TO DO:
Could you write out the listing below exactly as it stands, leaving out the pictures?

SUPPLIED DATA:
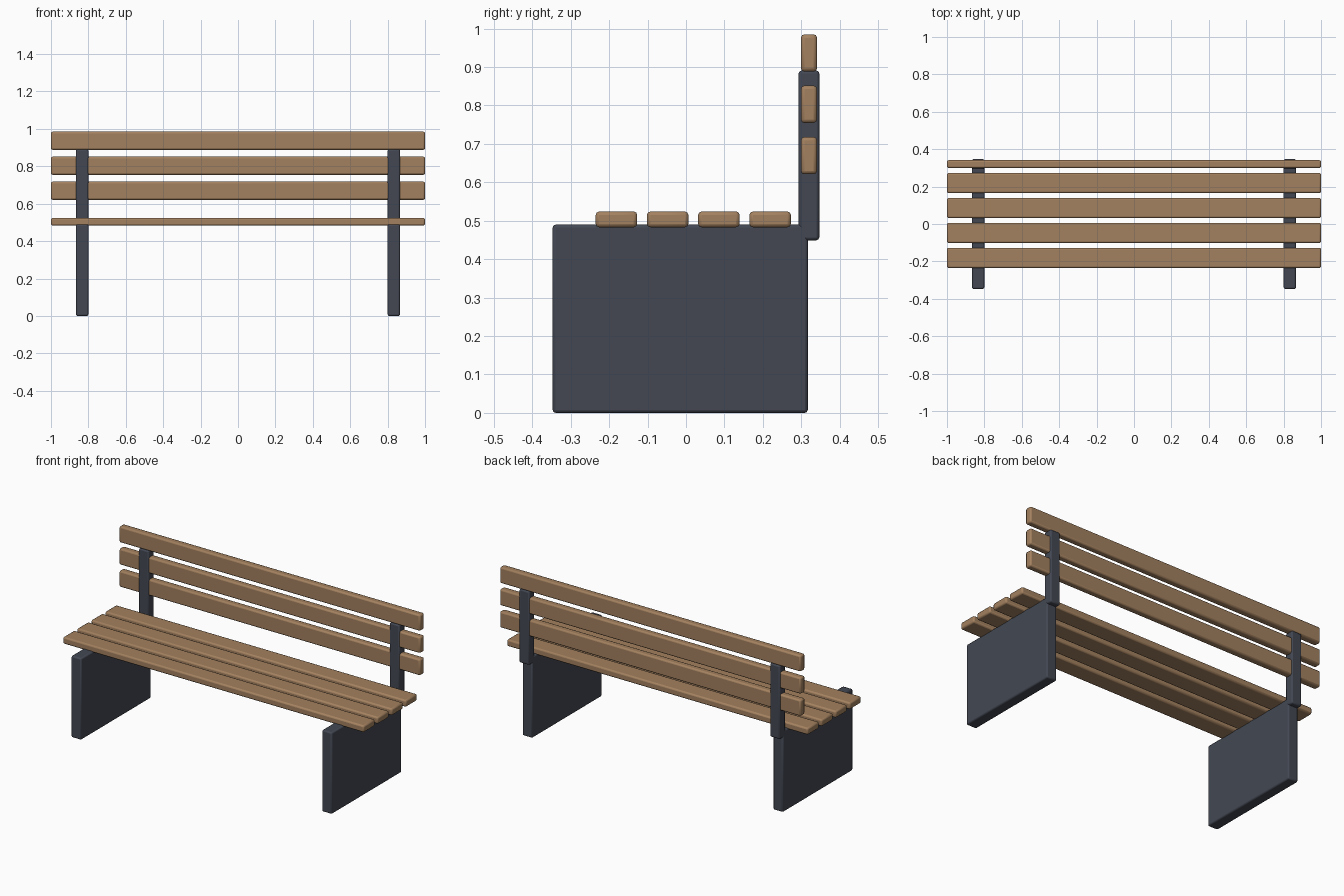
import bpy

if "Cube" in bpy.data.objects:
    bpy.data.objects.remove(bpy.data.objects["Cube"])


def material(name, rgb):
    m = bpy.data.materials.new(name)
    m.diffuse_color = (*rgb, 1)
    m.use_nodes = True
    m.node_tree.nodes["Principled BSDF"].inputs["Base Color"].default_value = m.diffuse_color
    return m


WOOD = material("warm wood", (0.37, 0.22, 0.115))
METAL = material("dark slate metal", (0.056, 0.064, 0.086))


def box(name, x, y, z, mat, bevel):
    """Softly bevelled box from (min, max) ranges on each axis."""
    bpy.ops.mesh.primitive_cube_add(size=1, location=[sum(r) / 2 for r in (x, y, z)])
    ob = bpy.context.object
    ob.name = name
    ob.scale = [r[1] - r[0] for r in (x, y, z)]
    bpy.ops.object.transform_apply(location=False, rotation=False, scale=True)
    ob.data.materials.append(mat)
    mod = ob.modifiers.new("soft edges", 'BEVEL')
    mod.width = bevel
    mod.segments = 2
    bpy.ops.object.shade_smooth_by_angle()
    return ob


# Side panels and the back posts rising from them
for side, x in (("left", (-0.866, -0.80)), ("right", (0.80, 0.866))):
    box(f"{side}_side_panel", x, (-0.347, 0.317), (0.0, 0.49), METAL, 0.008)
    box(f"{side}_back_post", x, (0.293, 0.347), (0.449, 0.891), METAL, 0.008)

# Four seat slats, front to back
for i in range(4):
    y = -0.235 + i * 0.1333
    box(f"seat_slat_{i + 1}", (-1, 1), (y, y + 0.108), (0.483, 0.524), WOOD, 0.009)

# Three back rest slats, bottom to top
for i in range(3):
    z = 0.621 + i * 0.1335
    box(f"back_slat_{i + 1}", (-1, 1), (0.299, 0.341), (z, z + 0.097), WOOD, 0.009)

SOLUTION TO THIS EXERCISE:
import bpy

if "Cube" in bpy.data.objects:
    bpy.data.objects.remove(bpy.data.objects["Cube"])


def material(name, rgb):
    m = bpy.data.materials.new(name)
    m.diffuse_color = (*rgb, 1)
    m.use_nodes = True
    m.node_tree.nodes["Principled BSDF"].inputs["Base Color"].default_value = m.diffuse_color
    return m


WOOD = material("warm wood", (0.37, 0.22, 0.115))
METAL = material("dark slate metal", (0.056, 0.064, 0.086))


def box(name, x, y, z, mat, bevel):
    """Softly bevelled box from (min, max) ranges on each axis."""
    bpy.ops.mesh.primitive_cube_add(size=1, location=[sum(r) / 2 for r in (x, y, z)])
    ob = bpy.context.object
    ob.name = name
    ob.scale = [r[1] - r[0] for r in (x, y, z)]
    bpy.ops.object.transform_apply(location=False, rotation=False, scale=True)
    ob.data.materials.append(mat)
    mod = ob.modifiers.new("soft edges", 'BEVEL')
    mod.width = bevel
    mod.segments = 2
    bpy.ops.object.shade_smooth_by_angle()
    return ob


# Side panels and the back posts rising from them
for side, x in (("left", (-0.866, -0.80)), ("right", (0.80, 0.866))):
    box(f"{side}_side_panel", x, (-0.347, 0.317), (0.0, 0.49), METAL, 0.008)
    box(f"{side}_back_post", x, (0.293, 0.347), (0.449, 0.891), METAL, 0.008)

# Four seat slats, front to back
for i in range(4):
    y = -0.235 + i * 0.1333
    box(f"seat_slat_{i + 1}", (-1, 1), (y, y + 0.108), (0.483, 0.524), WOOD, 0.009)

# Three back rest slats, bottom to top
for i in range(3):
    z = 0.621 + i * 0.1335
    box(f"back_slat_{i + 1}", (-1, 1), (0.299, 0.341), (z, z + 0.097), WOOD, 0.009)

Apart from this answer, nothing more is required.